• What the task asks:
The data must be returned in full, with no character altered.
___ Supplied information ___
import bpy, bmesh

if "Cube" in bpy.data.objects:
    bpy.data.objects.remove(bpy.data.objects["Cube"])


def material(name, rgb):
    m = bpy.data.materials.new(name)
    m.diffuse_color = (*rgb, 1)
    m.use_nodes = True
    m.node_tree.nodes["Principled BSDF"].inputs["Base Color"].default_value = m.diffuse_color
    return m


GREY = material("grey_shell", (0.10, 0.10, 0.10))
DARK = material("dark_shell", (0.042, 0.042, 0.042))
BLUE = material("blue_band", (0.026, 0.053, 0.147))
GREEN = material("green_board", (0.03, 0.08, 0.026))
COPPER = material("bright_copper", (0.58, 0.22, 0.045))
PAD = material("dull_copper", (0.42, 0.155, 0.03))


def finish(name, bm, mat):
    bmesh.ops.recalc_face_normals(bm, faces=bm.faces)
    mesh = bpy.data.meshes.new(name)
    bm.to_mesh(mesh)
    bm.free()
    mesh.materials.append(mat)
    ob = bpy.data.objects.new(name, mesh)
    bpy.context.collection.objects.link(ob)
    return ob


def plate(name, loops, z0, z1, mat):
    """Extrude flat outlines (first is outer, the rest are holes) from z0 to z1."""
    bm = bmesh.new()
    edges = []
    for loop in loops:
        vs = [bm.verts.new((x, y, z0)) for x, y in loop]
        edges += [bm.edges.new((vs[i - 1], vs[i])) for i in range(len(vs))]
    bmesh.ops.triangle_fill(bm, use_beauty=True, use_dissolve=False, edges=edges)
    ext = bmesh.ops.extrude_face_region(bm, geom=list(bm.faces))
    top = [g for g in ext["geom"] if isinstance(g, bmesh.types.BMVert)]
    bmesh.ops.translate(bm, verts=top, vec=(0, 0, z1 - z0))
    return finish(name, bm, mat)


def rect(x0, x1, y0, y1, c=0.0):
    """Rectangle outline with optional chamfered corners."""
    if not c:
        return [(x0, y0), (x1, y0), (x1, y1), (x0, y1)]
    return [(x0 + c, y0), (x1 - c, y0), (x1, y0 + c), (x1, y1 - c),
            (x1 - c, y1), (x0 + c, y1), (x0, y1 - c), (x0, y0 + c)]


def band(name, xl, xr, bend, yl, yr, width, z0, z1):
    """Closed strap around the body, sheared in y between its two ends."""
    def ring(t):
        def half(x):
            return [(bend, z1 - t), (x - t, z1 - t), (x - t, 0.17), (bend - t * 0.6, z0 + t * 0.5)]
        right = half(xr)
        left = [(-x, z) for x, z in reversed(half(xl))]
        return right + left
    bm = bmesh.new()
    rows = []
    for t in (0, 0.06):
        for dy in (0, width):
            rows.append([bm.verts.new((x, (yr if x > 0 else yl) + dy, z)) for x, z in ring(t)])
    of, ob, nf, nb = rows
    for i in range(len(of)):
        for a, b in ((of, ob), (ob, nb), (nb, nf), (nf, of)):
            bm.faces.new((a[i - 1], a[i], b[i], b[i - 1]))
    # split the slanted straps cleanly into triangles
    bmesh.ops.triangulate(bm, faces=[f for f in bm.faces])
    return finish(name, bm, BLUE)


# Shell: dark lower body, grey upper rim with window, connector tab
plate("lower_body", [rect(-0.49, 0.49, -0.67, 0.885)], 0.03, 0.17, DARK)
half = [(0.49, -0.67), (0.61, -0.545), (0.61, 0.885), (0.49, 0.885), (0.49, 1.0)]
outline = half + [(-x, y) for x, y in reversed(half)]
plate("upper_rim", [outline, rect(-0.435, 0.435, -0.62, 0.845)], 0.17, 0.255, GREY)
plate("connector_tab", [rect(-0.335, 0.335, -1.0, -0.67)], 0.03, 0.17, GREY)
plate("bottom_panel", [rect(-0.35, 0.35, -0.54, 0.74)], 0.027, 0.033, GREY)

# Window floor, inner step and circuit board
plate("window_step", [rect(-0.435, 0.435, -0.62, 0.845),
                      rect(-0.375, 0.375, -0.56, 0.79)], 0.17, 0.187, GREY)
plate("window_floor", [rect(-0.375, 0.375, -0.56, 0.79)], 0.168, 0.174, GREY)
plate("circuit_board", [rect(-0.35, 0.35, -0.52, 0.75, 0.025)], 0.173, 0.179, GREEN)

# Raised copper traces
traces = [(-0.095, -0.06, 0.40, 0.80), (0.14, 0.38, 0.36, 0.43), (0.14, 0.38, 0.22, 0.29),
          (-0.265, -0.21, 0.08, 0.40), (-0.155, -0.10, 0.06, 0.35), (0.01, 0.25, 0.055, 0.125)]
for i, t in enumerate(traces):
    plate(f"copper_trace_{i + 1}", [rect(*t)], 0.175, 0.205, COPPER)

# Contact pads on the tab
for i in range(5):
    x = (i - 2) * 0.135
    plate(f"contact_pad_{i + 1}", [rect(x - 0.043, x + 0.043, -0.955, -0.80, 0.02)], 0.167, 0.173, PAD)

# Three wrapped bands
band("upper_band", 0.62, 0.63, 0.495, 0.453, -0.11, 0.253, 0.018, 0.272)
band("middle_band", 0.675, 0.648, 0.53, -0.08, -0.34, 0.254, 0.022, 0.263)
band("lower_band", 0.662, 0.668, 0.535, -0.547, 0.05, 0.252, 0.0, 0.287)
___
• Answer to this task:
import bpy, bmesh

if "Cube" in bpy.data.objects:
    bpy.data.objects.remove(bpy.data.objects["Cube"])


def material(name, rgb):
    m = bpy.data.materials.new(name)
    m.diffuse_color = (*rgb, 1)
    m.use_nodes = True
    m.node_tree.nodes["Principled BSDF"].inputs["Base Color"].default_value = m.diffuse_color
    return m


GREY = material("grey_shell", (0.10, 0.10, 0.10))
DARK = material("dark_shell", (0.042, 0.042, 0.042))
BLUE = material("blue_band", (0.026, 0.053, 0.147))
GREEN = material("green_board", (0.03, 0.08, 0.026))
COPPER = material("bright_copper", (0.58, 0.22, 0.045))
PAD = material("dull_copper", (0.42, 0.155, 0.03))


def finish(name, bm, mat):
    bmesh.ops.recalc_face_normals(bm, faces=bm.faces)
    mesh = bpy.data.meshes.new(name)
    bm.to_mesh(mesh)
    bm.free()
    mesh.materials.append(mat)
    ob = bpy.data.objects.new(name, mesh)
    bpy.context.collection.objects.link(ob)
    return ob


def plate(name, loops, z0, z1, mat):
    """Extrude flat outlines (first is outer, the rest are holes) from z0 to z1."""
    bm = bmesh.new()
    edges = []
    for loop in loops:
        vs = [bm.verts.new((x, y, z0)) for x, y in loop]
        edges += [bm.edges.new((vs[i - 1], vs[i])) for i in range(len(vs))]
    bmesh.ops.triangle_fill(bm, use_beauty=True, use_dissolve=False, edges=edges)
    ext = bmesh.ops.extrude_face_region(bm, geom=list(bm.faces))
    top = [g for g in ext["geom"] if isinstance(g, bmesh.types.BMVert)]
    bmesh.ops.translate(bm, verts=top, vec=(0, 0, z1 - z0))
    return finish(name, bm, mat)


def rect(x0, x1, y0, y1, c=0.0):
    """Rectangle outline with optional chamfered corners."""
    if not c:
        return [(x0, y0), (x1, y0), (x1, y1), (x0, y1)]
    return [(x0 + c, y0), (x1 - c, y0), (x1, y0 + c), (x1, y1 - c),
            (x1 - c, y1), (x0 + c, y1), (x0, y1 - c), (x0, y0 + c)]


def band(name, xl, xr, bend, yl, yr, width, z0, z1):
    """Closed strap around the body, sheared in y between its two ends."""
    def ring(t):
        def half(x):
            return [(bend, z1 - t), (x - t, z1 - t), (x - t, 0.17), (bend - t * 0.6, z0 + t * 0.5)]
        right = half(xr)
        left = [(-x, z) for x, z in reversed(half(xl))]
        return right + left
    bm = bmesh.new()
    rows = []
    for t in (0, 0.06):
        for dy in (0, width):
            rows.append([bm.verts.new((x, (yr if x > 0 else yl) + dy, z)) for x, z in ring(t)])
    of, ob, nf, nb = rows
    for i in range(len(of)):
        for a, b in ((of, ob), (ob, nb), (nb, nf), (nf, of)):
            bm.faces.new((a[i - 1], a[i], b[i], b[i - 1]))
    # split the slanted straps cleanly into triangles
    bmesh.ops.triangulate(bm, faces=[f for f in bm.faces])
    return finish(name, bm, BLUE)


# Shell: dark lower body, grey upper rim with window, connector tab
plate("lower_body", [rect(-0.49, 0.49, -0.67, 0.885)], 0.03, 0.17, DARK)
half = [(0.49, -0.67), (0.61, -0.545), (0.61, 0.885), (0.49, 0.885), (0.49, 1.0)]
outline = half + [(-x, y) for x, y in reversed(half)]
plate("upper_rim", [outline, rect(-0.435, 0.435, -0.62, 0.845)], 0.17, 0.255, GREY)
plate("connector_tab", [rect(-0.335, 0.335, -1.0, -0.67)], 0.03, 0.17, GREY)
plate("bottom_panel", [rect(-0.35, 0.35, -0.54, 0.74)], 0.027, 0.033, GREY)

# Window floor, inner step and circuit board
plate("window_step", [rect(-0.435, 0.435, -0.62, 0.845),
                      rect(-0.375, 0.375, -0.56, 0.79)], 0.17, 0.187, GREY)
plate("window_floor", [rect(-0.375, 0.375, -0.56, 0.79)], 0.168, 0.174, GREY)
plate("circuit_board", [rect(-0.35, 0.35, -0.52, 0.75, 0.025)], 0.173, 0.179, GREEN)

# Raised copper traces
traces = [(-0.095, -0.06, 0.40, 0.80), (0.14, 0.38, 0.36, 0.43), (0.14, 0.38, 0.22, 0.29),
          (-0.265, -0.21, 0.08, 0.40), (-0.155, -0.10, 0.06, 0.35), (0.01, 0.25, 0.055, 0.125)]
for i, t in enumerate(traces):
    plate(f"copper_trace_{i + 1}", [rect(*t)], 0.175, 0.205, COPPER)

# Contact pads on the tab
for i in range(5):
    x = (i - 2) * 0.135
    plate(f"contact_pad_{i + 1}", [rect(x - 0.043, x + 0.043, -0.955, -0.80, 0.02)], 0.167, 0.173, PAD)

# Three wrapped bands
band("upper_band", 0.62, 0.63, 0.495, 0.453, -0.11, 0.253, 0.018, 0.272)
band("middle_band", 0.675, 0.648, 0.53, -0.08, -0.34, 0.254, 0.022, 0.263)
band("lower_band", 0.662, 0.668, 0.535, -0.547, 0.05, 0.252, 0.0, 0.287)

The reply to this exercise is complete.